Input for this task START
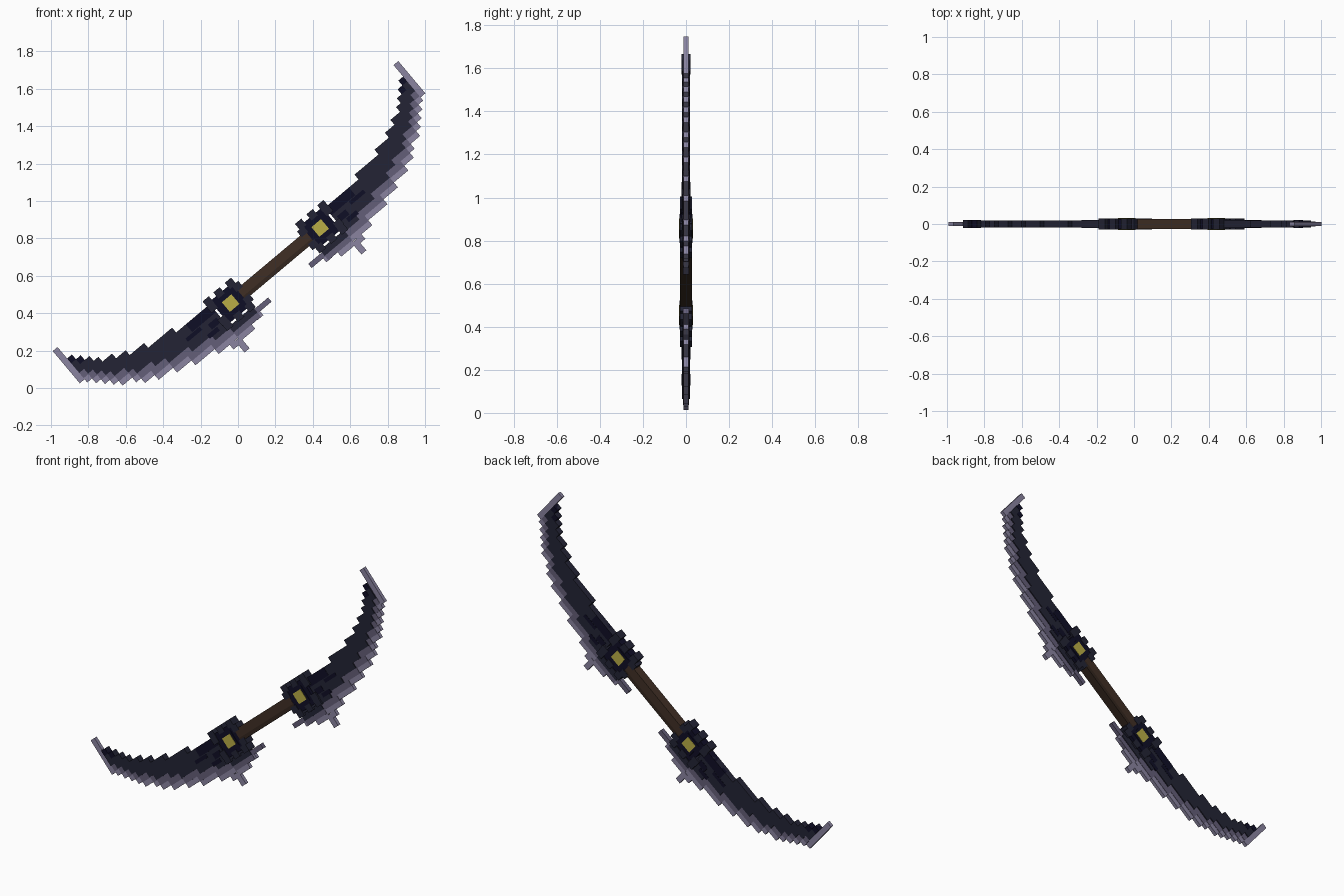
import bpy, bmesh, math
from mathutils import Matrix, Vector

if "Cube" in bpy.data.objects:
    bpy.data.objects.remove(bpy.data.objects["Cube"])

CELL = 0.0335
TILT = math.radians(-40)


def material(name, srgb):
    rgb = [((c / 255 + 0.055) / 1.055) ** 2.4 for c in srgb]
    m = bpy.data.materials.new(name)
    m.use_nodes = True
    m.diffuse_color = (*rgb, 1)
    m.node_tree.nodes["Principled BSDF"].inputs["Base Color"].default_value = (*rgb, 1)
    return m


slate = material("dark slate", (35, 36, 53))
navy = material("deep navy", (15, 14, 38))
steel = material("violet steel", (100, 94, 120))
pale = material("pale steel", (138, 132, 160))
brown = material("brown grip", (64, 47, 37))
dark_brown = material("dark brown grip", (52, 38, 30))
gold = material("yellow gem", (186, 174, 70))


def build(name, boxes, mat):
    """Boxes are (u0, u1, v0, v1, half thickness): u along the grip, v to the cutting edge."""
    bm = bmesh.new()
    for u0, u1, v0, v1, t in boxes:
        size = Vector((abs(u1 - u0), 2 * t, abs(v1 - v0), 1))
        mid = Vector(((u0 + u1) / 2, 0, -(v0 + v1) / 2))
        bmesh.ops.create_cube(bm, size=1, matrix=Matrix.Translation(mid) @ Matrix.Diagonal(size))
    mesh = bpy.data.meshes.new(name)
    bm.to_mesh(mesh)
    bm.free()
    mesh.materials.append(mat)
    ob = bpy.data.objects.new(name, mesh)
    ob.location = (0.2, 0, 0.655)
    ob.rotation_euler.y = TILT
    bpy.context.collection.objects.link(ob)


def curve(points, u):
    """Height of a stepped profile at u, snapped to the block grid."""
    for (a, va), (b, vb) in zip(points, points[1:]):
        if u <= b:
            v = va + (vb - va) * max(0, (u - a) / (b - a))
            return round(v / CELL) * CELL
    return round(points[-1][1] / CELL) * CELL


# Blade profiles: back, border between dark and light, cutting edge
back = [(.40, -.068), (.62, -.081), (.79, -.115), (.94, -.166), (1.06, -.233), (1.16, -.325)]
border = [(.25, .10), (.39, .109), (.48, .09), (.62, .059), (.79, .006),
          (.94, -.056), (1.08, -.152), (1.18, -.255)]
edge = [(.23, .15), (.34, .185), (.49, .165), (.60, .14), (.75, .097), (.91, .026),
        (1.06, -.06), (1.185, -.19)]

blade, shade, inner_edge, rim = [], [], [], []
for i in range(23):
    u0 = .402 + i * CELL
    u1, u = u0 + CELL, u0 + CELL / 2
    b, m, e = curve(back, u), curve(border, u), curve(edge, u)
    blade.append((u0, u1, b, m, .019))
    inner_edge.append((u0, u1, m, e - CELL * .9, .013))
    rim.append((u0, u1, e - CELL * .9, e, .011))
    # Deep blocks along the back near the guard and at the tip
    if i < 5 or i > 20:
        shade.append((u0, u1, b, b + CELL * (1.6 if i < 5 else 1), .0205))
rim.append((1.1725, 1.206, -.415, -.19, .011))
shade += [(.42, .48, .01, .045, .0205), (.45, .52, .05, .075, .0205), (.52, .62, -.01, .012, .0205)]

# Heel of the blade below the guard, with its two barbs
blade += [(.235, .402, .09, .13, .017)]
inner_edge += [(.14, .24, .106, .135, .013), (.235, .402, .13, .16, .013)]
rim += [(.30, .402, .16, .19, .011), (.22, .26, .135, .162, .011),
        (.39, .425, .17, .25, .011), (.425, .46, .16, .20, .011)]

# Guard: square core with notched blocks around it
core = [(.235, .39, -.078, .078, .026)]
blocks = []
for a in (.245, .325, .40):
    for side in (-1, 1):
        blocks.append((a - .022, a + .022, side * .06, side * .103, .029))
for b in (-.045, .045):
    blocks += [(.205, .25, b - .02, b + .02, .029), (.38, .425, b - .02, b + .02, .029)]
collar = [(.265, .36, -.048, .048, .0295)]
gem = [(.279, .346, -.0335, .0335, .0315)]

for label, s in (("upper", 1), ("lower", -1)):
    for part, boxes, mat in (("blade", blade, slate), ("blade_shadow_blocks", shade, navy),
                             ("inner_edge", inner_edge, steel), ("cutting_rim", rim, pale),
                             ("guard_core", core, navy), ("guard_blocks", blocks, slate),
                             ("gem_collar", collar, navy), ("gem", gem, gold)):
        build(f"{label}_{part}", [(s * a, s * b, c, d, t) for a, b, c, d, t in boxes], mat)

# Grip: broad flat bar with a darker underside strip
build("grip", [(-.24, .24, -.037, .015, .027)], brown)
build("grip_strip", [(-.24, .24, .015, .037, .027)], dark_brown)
Input for this task END
**The task**
Copy out the material word for word, without any images.

**Output**
import bpy, bmesh, math
from mathutils import Matrix, Vector

if "Cube" in bpy.data.objects:
    bpy.data.objects.remove(bpy.data.objects["Cube"])

CELL = 0.0335
TILT = math.radians(-40)


def material(name, srgb):
    rgb = [((c / 255 + 0.055) / 1.055) ** 2.4 for c in srgb]
    m = bpy.data.materials.new(name)
    m.use_nodes = True
    m.diffuse_color = (*rgb, 1)
    m.node_tree.nodes["Principled BSDF"].inputs["Base Color"].default_value = (*rgb, 1)
    return m


slate = material("dark slate", (35, 36, 53))
navy = material("deep navy", (15, 14, 38))
steel = material("violet steel", (100, 94, 120))
pale = material("pale steel", (138, 132, 160))
brown = material("brown grip", (64, 47, 37))
dark_brown = material("dark brown grip", (52, 38, 30))
gold = material("yellow gem", (186, 174, 70))


def build(name, boxes, mat):
    """Boxes are (u0, u1, v0, v1, half thickness): u along the grip, v to the cutting edge."""
    bm = bmesh.new()
    for u0, u1, v0, v1, t in boxes:
        size = Vector((abs(u1 - u0), 2 * t, abs(v1 - v0), 1))
        mid = Vector(((u0 + u1) / 2, 0, -(v0 + v1) / 2))
        bmesh.ops.create_cube(bm, size=1, matrix=Matrix.Translation(mid) @ Matrix.Diagonal(size))
    mesh = bpy.data.meshes.new(name)
    bm.to_mesh(mesh)
    bm.free()
    mesh.materials.append(mat)
    ob = bpy.data.objects.new(name, mesh)
    ob.location = (0.2, 0, 0.655)
    ob.rotation_euler.y = TILT
    bpy.context.collection.objects.link(ob)


def curve(points, u):
    """Height of a stepped profile at u, snapped to the block grid."""
    for (a, va), (b, vb) in zip(points, points[1:]):
        if u <= b:
            v = va + (vb - va) * max(0, (u - a) / (b - a))
            return round(v / CELL) * CELL
    return round(points[-1][1] / CELL) * CELL


# Blade profiles: back, border between dark and light, cutting edge
back = [(.40, -.068), (.62, -.081), (.79, -.115), (.94, -.166), (1.06, -.233), (1.16, -.325)]
border = [(.25, .10), (.39, .109), (.48, .09), (.62, .059), (.79, .006),
          (.94, -.056), (1.08, -.152), (1.18, -.255)]
edge = [(.23, .15), (.34, .185), (.49, .165), (.60, .14), (.75, .097), (.91, .026),
        (1.06, -.06), (1.185, -.19)]

blade, shade, inner_edge, rim = [], [], [], []
for i in range(23):
    u0 = .402 + i * CELL
    u1, u = u0 + CELL, u0 + CELL / 2
    b, m, e = curve(back, u), curve(border, u), curve(edge, u)
    blade.append((u0, u1, b, m, .019))
    inner_edge.append((u0, u1, m, e - CELL * .9, .013))
    rim.append((u0, u1, e - CELL * .9, e, .011))
    # Deep blocks along the back near the guard and at the tip
    if i < 5 or i > 20:
        shade.append((u0, u1, b, b + CELL * (1.6 if i < 5 else 1), .0205))
rim.append((1.1725, 1.206, -.415, -.19, .011))
shade += [(.42, .48, .01, .045, .0205), (.45, .52, .05, .075, .0205), (.52, .62, -.01, .012, .0205)]

# Heel of the blade below the guard, with its two barbs
blade += [(.235, .402, .09, .13, .017)]
inner_edge += [(.14, .24, .106, .135, .013), (.235, .402, .13, .16, .013)]
rim += [(.30, .402, .16, .19, .011), (.22, .26, .135, .162, .011),
        (.39, .425, .17, .25, .011), (.425, .46, .16, .20, .011)]

# Guard: square core with notched blocks around it
core = [(.235, .39, -.078, .078, .026)]
blocks = []
for a in (.245, .325, .40):
    for side in (-1, 1):
        blocks.append((a - .022, a + .022, side * .06, side * .103, .029))
for b in (-.045, .045):
    blocks += [(.205, .25, b - .02, b + .02, .029), (.38, .425, b - .02, b + .02, .029)]
collar = [(.265, .36, -.048, .048, .0295)]
gem = [(.279, .346, -.0335, .0335, .0315)]

for label, s in (("upper", 1), ("lower", -1)):
    for part, boxes, mat in (("blade", blade, slate), ("blade_shadow_blocks", shade, navy),
                             ("inner_edge", inner_edge, steel), ("cutting_rim", rim, pale),
                             ("guard_core", core, navy), ("guard_blocks", blocks, slate),
                             ("gem_collar", collar, navy), ("gem", gem, gold)):
        build(f"{label}_{part}", [(s * a, s * b, c, d, t) for a, b, c, d, t in boxes], mat)

# Grip: broad flat bar with a darker underside strip
build("grip", [(-.24, .24, -.037, .015, .027)], brown)
build("grip_strip", [(-.24, .24, .015, .037, .027)], dark_brown)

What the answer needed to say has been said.